The Golden Ticket: Online Reviews for Small Businesses
Do you have that sinking feeling in your stomach when you turn on your computer and go to your website anticipating what others have said about your business while you were sleeping? It’s not a good feeling.
I never use to pay much attention to reviews because something is always going to upset someone, but I have found myself paying a little more notice to reviews, especially if I am spending significant coin, or going someplace to eat.
The food and beverage business knows exactly how important reviews from their clients are. In fact, recent data indicates that Quick-Service Restaurants (QSRs) are now the most reviewed businesses in existence today, along with hotels and other hospitality industry entities, according to Yext Food Service Head of Industry Lee Zucker. In addition, between 2015 and 2018, the world experienced a 600% increase in such reviews and most of it went to QSRs.
This all leads to the question that many in the industry are currently discussing, which is whether or not to respond to the plethora of negative feedback. Ironically it is the larger players that say yes to providing a response. Jack in the Box, with over 2,200 locations, says that the answer to that question was unequivocally to respond. In fact, the brand has even hired a third-party company to help them handle that massive task.
According to Zucker, “One of the best actions a brand can take is a personal and respectful response, as the data shows that 75% of brands that do so, even if they have not before, see a 1 1/4 star rating increase, with a total of 4 stars being the Holy Grail.
Franchises need to pay attention to reviews as well. While the national franchise advertises nationally, you have the responsibility to provide customer feedback locally as it applies to your location. Chicken Salad Chick, a franchise provider, contracted Reputation.com to help build its image through customer reviews, and is now registering an enviable 4.9 to 4.96 in star ratings. “It’s a very important part of what we do,” said vice president Tom Carr. “All our managers respond to them (reviews) on a local level. … They know their communities best so they respond to them. … It’s such a key part of the business, there’s really no reason not to.”
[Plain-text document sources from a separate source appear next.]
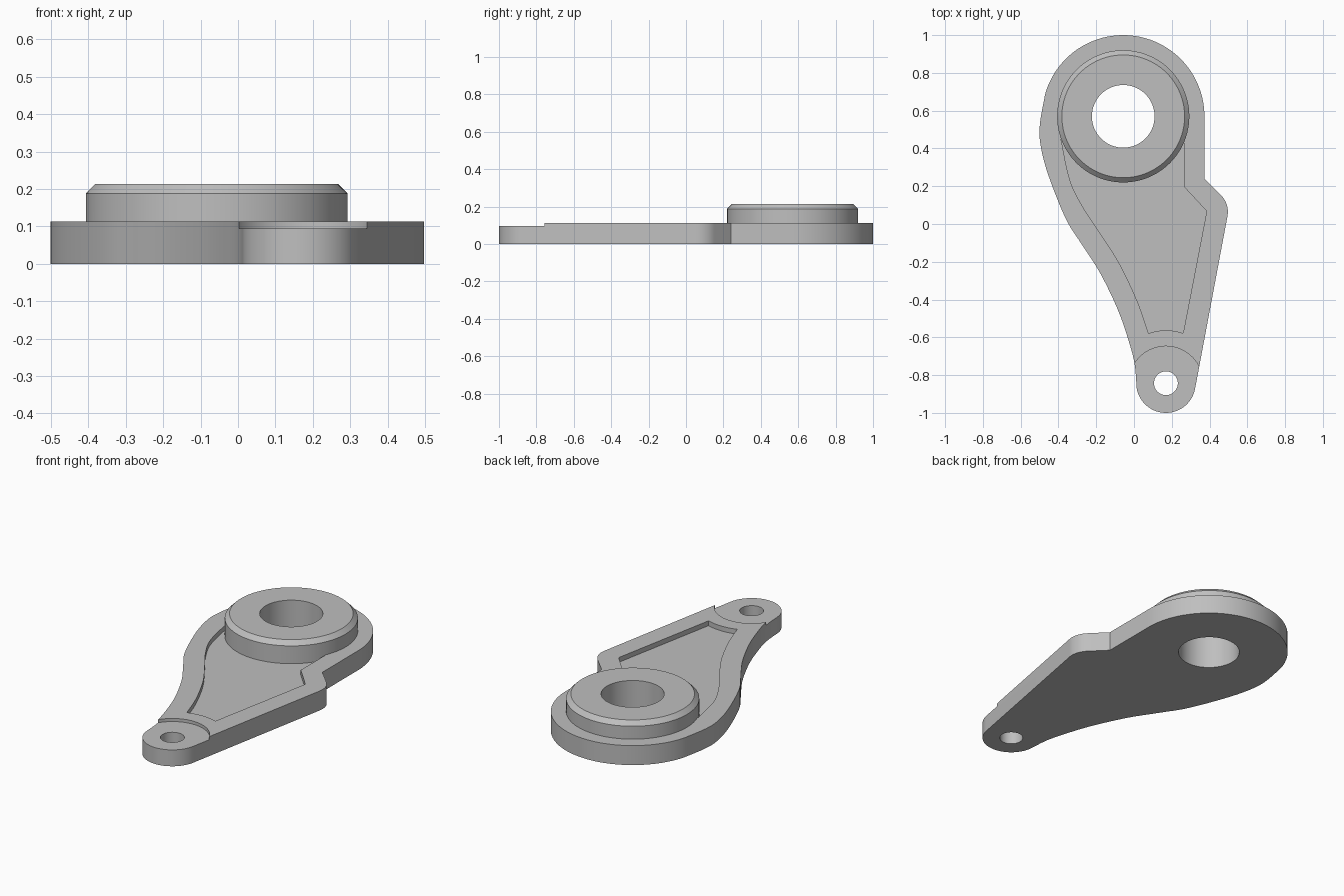
import bpy, bmesh
from math import cos, sin, radians
from mathutils import Vector

cube = bpy.data.objects.get("Cube")
if cube:
    bpy.data.objects.remove(cube, do_unlink=True)

steel = bpy.data.materials.new("steel grey")
steel.use_nodes = True
GREY = (0.52, 0.52, 0.52, 1)
steel.diffuse_color = GREY
steel.node_tree.nodes["Principled BSDF"].inputs["Base Color"].default_value = GREY

HUB, EYE, ELBOW = (-0.057, 0.57), (0.169, -0.843), (0.372, 0.064)
TOP, EYE_TOP, FLOOR = 0.113, 0.095, 0.085


def arc(centre, r, start, end, n):
    angles = [radians(start + (end - start) * i / n) for i in range(n + 1)]
    return [(centre[0] + r * cos(a), centre[1] + r * sin(a)) for a in angles]


def circle(centre, r, n=96):
    return arc(centre, r, 0, 360, n)[:-1]


def spline(points, steps=6):
    """Smooth curve through the points."""
    p = [Vector(q) for q in points]
    p = [2 * p[0] - p[1]] + p + [2 * p[-1] - p[-2]]
    out = []
    for a, b, c, d in zip(p, p[1:], p[2:], p[3:]):
        for i in range(steps):
            t = i / steps
            out.append(tuple(0.5 * (2 * b + (c - a) * t + (2 * a - 5 * b + 4 * c - d) * t ** 2
                                    + (3 * b - a - 3 * c + d) * t ** 3)))
    return out + [tuple(p[-2])]


def loft(name, layers):
    """Closed solid through stacked (outline, height) layers."""
    bm = bmesh.new()
    rings = [[bm.verts.new((x, y, z)) for x, y in pts] for pts, z in layers]
    n = len(rings[0])
    bm.faces.new(rings[0][::-1])
    bm.faces.new(rings[-1])
    for low, high in zip(rings, rings[1:]):
        for i in range(n):
            j = (i + 1) % n
            bm.faces.new((low[i], low[j], high[j], high[i]))
    bmesh.ops.recalc_face_normals(bm, faces=bm.faces)
    mesh = bpy.data.meshes.new(name)
    bm.to_mesh(mesh)
    bm.free()
    mesh.materials.append(steel)
    obj = bpy.data.objects.new(name, mesh)
    bpy.context.collection.objects.link(obj)
    return obj


def combine(body, tool, operation):
    mod = body.modifiers.new(tool.name, "BOOLEAN")
    mod.operation, mod.solver, mod.object = operation, "EXACT", tool
    bpy.context.view_layer.objects.active = body
    bpy.ops.object.modifier_apply(modifier=mod.name)
    bpy.data.objects.remove(tool, do_unlink=True)


# Lever plate: hub end, curved left flank, eye end, elbow on the right
left_flank = spline([(-0.472, 0.68), (-0.498, 0.53), (-0.495, 0.42), (-0.454, 0.26),
                     (-0.362, 0.03), (-0.277, -0.107), (-0.178, -0.262), (-0.086, -0.453),
                     (-0.03, -0.613), (0.003, -0.74), (0.0144, -0.87)])
outline = (arc(HUB, 0.43, 0, 162, 48) + left_flank
           + arc(EYE, 0.157, 194, 348.8, 36)
           + arc(ELBOW, 0.125, -11.2, 45, 14) + [(0.373, 0.24)])
plate = loft("lever_plate", [(outline, 0), (outline, TOP)])

# Shallow pocket following the outline, running in under the boss
pocket = (spline([(-0.388, 0.457), (-0.34, 0.235), (-0.272, 0.092), (-0.182, -0.045),
                  (-0.077, -0.21), (0.018, -0.41), (0.077, -0.579)])
          + arc(EYE, 0.28, 109, 71, 10)[1:]
          + arc(ELBOW, 0.012, -11.2, 45, 4)
          + [(0.264, 0.198), (0.264, 0.45), (0.1, 0.55), (-0.2, 0.55)])
combine(plate, loft("pocket_cutter", [(pocket, FLOOR), (pocket, 0.3)]), "DIFFERENCE")

# Lowered seat around the eye
seat = circle(EYE, 0.196)
combine(plate, loft("seat_cutter", [(seat, EYE_TOP), (seat, 0.3)]), "DIFFERENCE")

# Chamfered boss
boss = loft("boss", [(circle(HUB, 0.35), 0.05), (circle(HUB, 0.35), 0.188),
                     (circle(HUB, 0.325), 0.213)])
combine(plate, boss, "UNION")

# Through holes in hub and eye
for name, centre, radius in (("hub_drill", HUB, 0.166), ("eye_drill", EYE, 0.063)):
    ring = circle(centre, radius, 64)
    combine(plate, loft(name, [(ring, -0.1), (ring, 0.4)]), "DIFFERENCE")

bpy.ops.object.select_all(action="DESELECT")
plate.select_set(True)
bpy.context.view_layer.objects.active = plate
bpy.ops.object.shade_smooth_by_angle(angle=radians(30))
Thus far we have only discussed the deleterious aspects of bad customer reviews. However, one must remember that just under half of all reviews are favorable, so why not use them to reward your employees. “On an ongoing level, with the reviews themselves, you have such a great opportunity to celebrate people in your restaurant. We even go and fish for all those great reviews about team members,” Carr notes.
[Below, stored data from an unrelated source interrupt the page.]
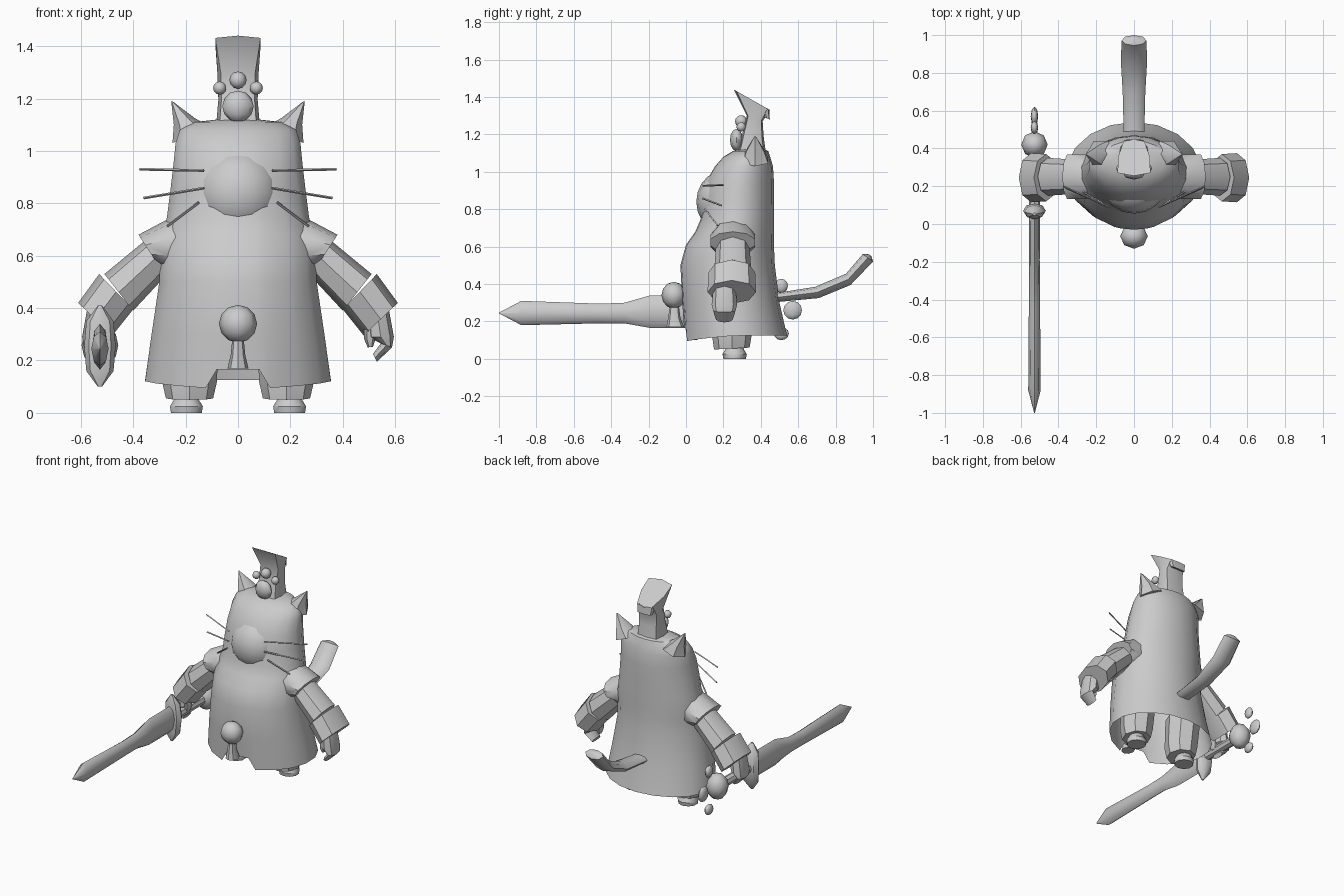
import bpy, bmesh, math
from mathutils import Vector

if "Cube" in bpy.data.objects:
    bpy.data.objects.remove(bpy.data.objects["Cube"])

grey = bpy.data.materials.new("plain grey")
grey.diffuse_color = (0.6, 0.6, 0.6, 1)
grey.use_nodes = True
grey.node_tree.nodes["Principled BSDF"].inputs["Base Color"].default_value = grey.diffuse_color


def finish(name, bm, angle=40):
    bmesh.ops.recalc_face_normals(bm, faces=bm.faces)
    me = bpy.data.meshes.new(name)
    bm.to_mesh(me)
    bm.free()
    me.materials.append(grey)
    ob = bpy.data.objects.new(name, me)
    bpy.context.collection.objects.link(ob)
    bpy.ops.object.select_all(action='DESELECT')
    ob.select_set(True)
    bpy.context.view_layer.objects.active = ob
    bpy.ops.object.shade_smooth_by_angle(angle=math.radians(angle))
    return ob


def loft(name, plane, centre, sections, angles=8, flip=1, power=1, open_start=False, hem=None):
    """Each section is (a0, b0, a1, b1, half_width[, taper]): two opposite
    edge points in the plane, and the half width across it."""
    if isinstance(angles, int):
        angles = [360 * i / angles for i in range(angles)]
    bm = bmesh.new()
    rings = []
    for k, (a0, b0, a1, b1, w, *taper) in enumerate(sections):
        if plane == 'yz':
            p, q, side = Vector((centre, a0, b0)), Vector((centre, a1, b1)), Vector((1, 0, 0))
        else:
            p, q, side = Vector((a0, centre, b0)), Vector((a1, centre, b1)), Vector((0, 1, 0))
        mid, half = (p + q) / 2, (p - q) / 2
        ring = []
        for d in angles:
            c, s = math.cos(math.radians(d)), math.sin(math.radians(d))
            c = math.copysign(abs(c) ** power, c)
            s = math.copysign(abs(s) ** power, s)
            t = 1 + (taper[0] * c if taper else 0)
            co = mid + half * c + side * (w * s * t)
            if hem and k == 0:
                co.z = hem(d)
            co.x *= flip
            ring.append(bm.verts.new(co))
        rings.append(ring)
    n = len(angles)
    for r0, r1 in zip(rings, rings[1:]):
        for i in range(n):
            j = (i + 1) % n
            bm.faces.new((r0[i], r0[j], r1[j], r1[i]))
    if not open_start:
        bm.faces.new(rings[0])
    bm.faces.new(rings[-1])
    return finish(name, bm)


def ball(name, centre, radii, u=8, v=6):
    bm = bmesh.new()
    bmesh.ops.create_uvsphere(bm, u_segments=u, v_segments=v, radius=1)
    for vert in bm.verts:
        vert.co = Vector(centre) + Vector([a * b for a, b in zip(vert.co, radii)])
    return finish(name, bm, 60)


def rod(name, start, end, r):
    a, b = Vector(start), Vector(end)
    bm = bmesh.new()
    bmesh.ops.create_cone(bm, segments=4, radius1=r, radius2=r, depth=(b - a).length, cap_ends=True)
    rot = (b - a).to_track_quat('Z', 'Y')
    for v in bm.verts:
        v.co = rot @ v.co + (a + b) / 2
    return finish(name, bm)


# Coat and head in one skin, open below with a notch in the front hem
def hem_height(d):
    d = min(d, 360 - d)
    if d < 15:
        return 0.165
    return 0.095 + 0.03 * min(1, (d - 20) / 70)


half = [13, 20, 40, 60, 80, 100, 120, 140, 160]
body_angles = [0] + half + [180] + [360 - d for d in reversed(half)]
profile = [(.11, .36, -.01, .54), (.30, .335, -.02, .50), (.50, .305, -.03, .475),
           (.61, .30, 0, .47), (.68, .29, .05, .47), (.75, .275, .08, .47),
           (.85, .262, .09, .47), (.95, .25, .11, .47), (1.03, .242, .155, .465),
           (1.08, .225, .20, .45), (1.11, .17, .25, .44), (1.12, .08, .29, .42)]
loft("coat_and_head", 'yz', 0, [(f, z, b, z, w) for z, w, f, b in profile],
     body_angles, open_start=True, hem=hem_height)
ball("muzzle", (0, .20, .84), (.165, .145, .165), 16, 10)

# Hat with a flaring slanted top and a flap behind
loft("hat", 'yz', 0, [(.27, 1.08, .43, 1.08, .085), (.30, 1.20, .415, 1.19, .075),
                      (.325, 1.30, .41, 1.27, .078), (.255, 1.44, .45, 1.33, .085, .25)],
     power=.5)
loft("hat_flap", 'yz', 0, [(.37, 1.37, .445, 1.33, .065), (.42, 1.29, .448, 1.28, .055)], power=.5)
ball("badge_pad", (0, .27, 1.17), (.06, .035, .06))
for x, z, r in ((-.07, 1.24, .025), (0, 1.27, .033), (.07, 1.24, .025)):
    ball("badge_toe", (x, .295, z), (r, r, r))

for s in (1, -1):
    # Ears
    loft("ear", 'xz', .37, [(.25, 1.03, .10, 1.09, .08), (.245, 1.10, .165, 1.125, .055),
                            (.255, 1.19, .248, 1.188, .005)], 6, s)
    # Whiskers
    for a, b in (((.13, .09, .925), (.375, .20, .93)), ((.13, .09, .858), (.36, .19, .82)),
                 ((.15, .10, .803), (.27, .17, .713))):
        rod("whisker", (a[0] * s, a[1], a[2]), (b[0] * s, b[1], b[2]), .005)
    # Arms
    loft("shoulder", 'xz', .25, [(.15, .78, .15, .53, .10), (.28, .733, .25, .53, .125),
                                 (.38, .68, .305, .565, .125)], 10, s)
    loft("arm", 'xz', .25, [(.34, .67, .27, .53, .09), (.51, .53, .40, .39, .10)], 8, s)
    loft("cuff", 'xz', .245, [(.53, .53, .40, .395, .125), (.61, .42, .48, .295, .13)], 8, s)
    loft("hand", 'xz', .205, [(.575, .40, .49, .35, .06), (.595, .29, .495, .29, .068),
                              (.588, .25, .545, .265, .06), (.53, .195, .515, .225, .045)], 8, s)
    loft("thumb", 'xz', .19, [(.53, .33, .48, .32, .03), (.525, .28, .482, .28, .03),
                              (.515, .252, .495, .25, .018)], 6, s)
    # Legs
    loft("trouser_leg", 'yz', .185, [(.15, .05, .34, .06, .09), (.14, .12, .35, .12, .105),
                                     (.15, .32, .38, .32, .11)], 8, s)
    loft("foot", 'yz', .197, [(.20, 0, .32, 0, .062), (.195, .025, .325, .025, .066),
                              (.21, .05, .31, .05, .05), (.22, .09, .30, .09, .04)], 10, s)

# Bell on the front of the coat
ball("bell", (0, -.065, .34), (.073, .066, .072))
loft("bell_tassel", 'yz', 0, [(-.105, .17, -.01, .17, .04), (-.095, .22, -.03, .22, .028),
                              (-.085, .30, -.04, .30, .02)])

# Tail
loft("tail", 'yz', 0, [(.40, .35, .40, .30, .05), (.50, .355, .50, .305, .055),
                       (.69, .385, .71, .325, .06), (.855, .455, .88, .395, .07),
                       (.945, .56, 1.0, .52, .065), (.975, .56, .99, .55, .02)])

# Sword along the depth axis, with paw-shaped pommel
X = -.527
loft("blade", 'yz', X, [(-1, .247, -1, .243, .002), (-.88, .31, -.88, .18, .033),
                        (-.46, .295, -.46, .19, .03), (-.33, .30, -.33, .19, .03),
                        (-.19, .34, -.19, .165, .028), (.05, .34, .05, .165, .03)])
loft("guard", 'yz', X, [(.045, .10, .06, .10, .008), (.025, .16, .10, .16, .052),
                        (.03, .255, .11, .255, .06), (.025, .35, .10, .35, .052),
                        (.045, .41, .06, .41, .008)])
loft("grip", 'yz', X, [(.06, .285, .06, .225, .03), (.38, .285, .38, .225, .03)])
ball("pommel_pad", (X, .42, .258), (.07, .07, .085))
for y, z, ry, rz in ((.57, .26, .05, .05), (.51, .39, .035, .038), (.51, .135, .04, .035)):
    ball("pommel_toe", (X, y, z), (.02, ry, rz))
Try not to foster an environment where employees are reprimanded when a critical review is posted, but use it as a learning experience to better handle the situation the next time around. Brands that turn a blind eye to this part of their businesses face a very real risk of losing out to competitors whose eyes are fixed on this feedback and learning the value of the right response.